That means there is a lot of interest in Irish genealogy. But there are difficulties.
David Ouimette manages the acquisition and online publication of genealogical records worldwide for FamilySearch and frequently lectures a genealogical conferences. He describes the reasons that Irish family history research can be frustrating.
The Roman Catholic faith flourished in Ireland for over fifteen hundred years, notwithstanding opposition. The British government instituted the Penal Laws to weaken the influence and power of the Catholic Church politically and economically. By 1744, the Penal Laws were strictly enforced and made the next few decades especially difficult for Catholics. Priests were forbidden to celebrate mass. Those who did were to be exiled, with the threat of execution if they returned to Ireland.
Priests were instructed to maintain baptismal and matrimonial records as early as 1614. Some early records still survive, but the majority of existing parish registers begin in the 1820s or later. Catholic priests kept records of baptisms and marriages but only rarely kept burial registers.

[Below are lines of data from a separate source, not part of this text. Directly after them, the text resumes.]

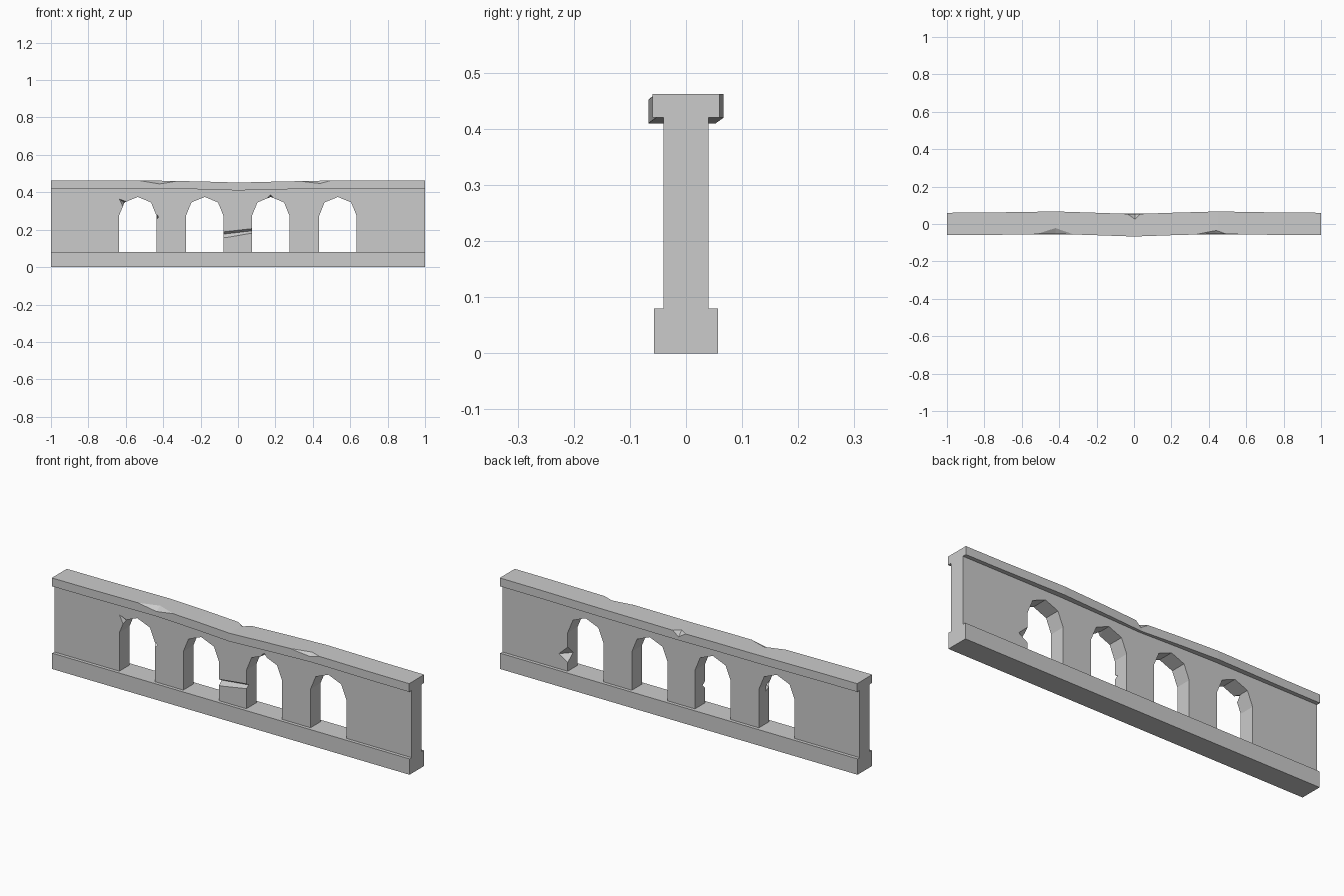
import bpy, bmesh

if "Cube" in bpy.data.objects:
    bpy.data.objects.remove(bpy.data.objects["Cube"])

def make_object(name, bm):
    bmesh.ops.recalc_face_normals(bm, faces=bm.faces)
    mesh = bpy.data.meshes.new(name)
    bm.to_mesh(mesh)
    bm.free()
    ob = bpy.data.objects.new(name, mesh)
    bpy.context.collection.objects.link(ob)
    return ob

def loft(name, sections):
    """Skin a list of equal-sized closed sections and close both ends."""
    bm = bmesh.new()
    rings = [[bm.verts.new(p) for p in s] for s in sections]
    n = len(rings[0])
    for a, b in zip(rings, rings[1:]):
        for i in range(n):
            j = (i + 1) % n
            bm.faces.new((a[i], a[j], b[j], b[i]))
    bm.faces.new(rings[0])
    bm.faces.new(rings[-1])
    return make_object(name, bm)

def chip(target, *points):
    """Knock a convex splinter out of the target."""
    bm = bmesh.new()
    for p in points:
        bm.verts.new(p)
    bmesh.ops.convex_hull(bm, input=bm.verts)
    cutter = make_object("chip_cutter", bm)
    cutter.hide_render = True
    mod = target.modifiers.new("chip", 'BOOLEAN')
    mod.operation, mod.solver, mod.object = 'DIFFERENCE', 'EXACT', cutter
    bpy.context.view_layer.objects.active = target
    bpy.ops.object.modifier_apply(modifier=mod.name)
    bpy.data.objects.remove(cutter)

def rect(x, y, half, z0, z1):
    return [(x, y - half, z0), (x, y + half, z0), (x, y + half, z1), (x, y - half, z1)]

# Plinth
loft("base_plinth", [rect(x, 0, 0.057, 0, 0.08) for x in (-1, 1)])

# Arcade wall: outline runs up and over four faceted arches
outline = [(-1, 0.08)]
for c in (-0.536, -0.178, 0.175, 0.534):
    for dx, z in ((-0.1, 0.08), (-0.1, 0.275), (-0.071, 0.346), (0, 0.375),
                  (0.071, 0.346), (0.1, 0.275), (0.1, 0.08)):
        outline.append((c + dx, z))
outline += [(1, 0.08), (1, 0.42), (-1, 0.42)]
wall = loft("arcade_wall", [[(x, y, z) for x, z in outline] for y in (-0.04, 0.04)])

# Sagging, slightly warped top rail
stations = ((-1, 0, 0), (-0.8, 0.001, 0), (-0.42, 0.007, 0), (-0.2, 0, -0.004), (0, -0.007, -0.01),
            (0.2, 0, -0.005), (0.45, 0.007, 0), (0.8, 0.001, 0), (1, 0, 0))
rail = loft("top_rail", [rect(x, dy, 0.06, 0.42 + dz, 0.462 + dz) for x, dy, dz in stations])

# Chips in the rail: two on the front edge, one on the back
for x0, xm, x1, yb, zd in ((-0.53, -0.42, -0.31, -0.02, 0.443), (0.31, 0.44, 0.5, -0.033, 0.445)):
    chip(rail, (x0, -0.055, 0.463), (x1, -0.055, 0.463), (xm, yb, 0.463),
         (xm, -0.056, zd), (xm, -0.1, 0.5))
chip(rail, (-0.035, 0.054, 0.453), (0.035, 0.054, 0.453), (0.005, 0.025, 0.453),
     (0.005, 0.055, 0.425), (0.005, 0.09, 0.48))

# Chips in the wall: front corner, arch edge, crown, and gouged pier
chip(wall, (-0.637, -0.042, 0.366), (-0.6, -0.042, 0.352), (-0.615, -0.042, 0.32),
     (-0.602, -0.005, 0.34))
chip(wall, (-0.45, -0.03, 0.3), (-0.45, -0.03, 0.235), (-0.424, -0.045, 0.27),
     (-0.428, 0.0, 0.25))
chip(wall, (0.155, -0.045, 0.37), (0.19, -0.045, 0.37), (0.174, -0.045, 0.39),
     (0.174, 0.0, 0.372))
chip(wall, (-0.09, -0.045, 0.19), (-0.09, -0.045, 0.15), (-0.09, -0.02, 0.175),
     (0.085, -0.045, 0.21), (0.085, -0.045, 0.18), (0.085, -0.022, 0.195))

# Chip on the back of the end arch
chip(wall, (0.62, 0.045, 0.22), (0.62, 0.045, 0.11), (0.69, 0.045, 0.155),
     (0.625, -0.01, 0.16))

Some records have been digitized and are available online. Many records are still found in a family’s ancestor’s parish records. The key to much of Irish family history research is knowing the down land or civil parish where your ancestors lived. There are excellent sources to help you identify the Catholic parish of your ancestor. Brian Mitchell’s A New Genealogical Atlas of Ireland has Catholic parish maps and civil parish maps for each county in Ireland. John Grenham’s Tracing Your Irish Ancestors, also has Catholic parish maps for each county. Grenham’s book has extensive tables of all Catholic parishes in each county. These tables list the date ranges of surviving baptism, marriage, and burial registers for each parish, including which libraries and archives have copies of each of these records (see irishtimes.com/ancestor/browse/counties/rcmaps). Remember that a Catholic parish might have been created from an older, neighboring parish with registers that cover the ancestral population within the boundaries of both parishes.
The following principles and guidelines help many family historians successfully break through brick walls and discover their Irish Catholic heritage:
- Records: conduct a “reasonably exhaustive search” of all available records
- Families: build entire family groups from the parish registers
- Names: become familiar with local name variants for given names (e.g., Abigail = Gobinet,
- Thadeus = Timothy) and for surnames (e.g., Duvane = Kidney, Bogue = Sullivan)
- Ages: make allowances for large errors in reported ages; for example, when given an age at time of death, calculate the birth year and search at least five years before and five years after that date when examining the baptismal registers
- Religion: also check Church of Ireland registers for baptisms, marriages, and burials of Catholic ancestors, just in case
FamilySearch has several collections of Irish records that may well help researchers break through some of the walls they face as they search for their early Irish ancestors. These collections can be found at the following links:
- Ireland Births and Baptisms, 1620-1881
- Ireland Census, 1821
- Ireland Marriages, 1619-1898
- Ireland Prison Registers, 1790-1924
- Ireland Tithe Applotment Books, 1814-1855
Although the terrible persecution of Irish Catholics made tracing those families back before 1820 difficult, there are many resources available. Plus, the Irish people have a great love of family history and offer welcome and help to all researchers.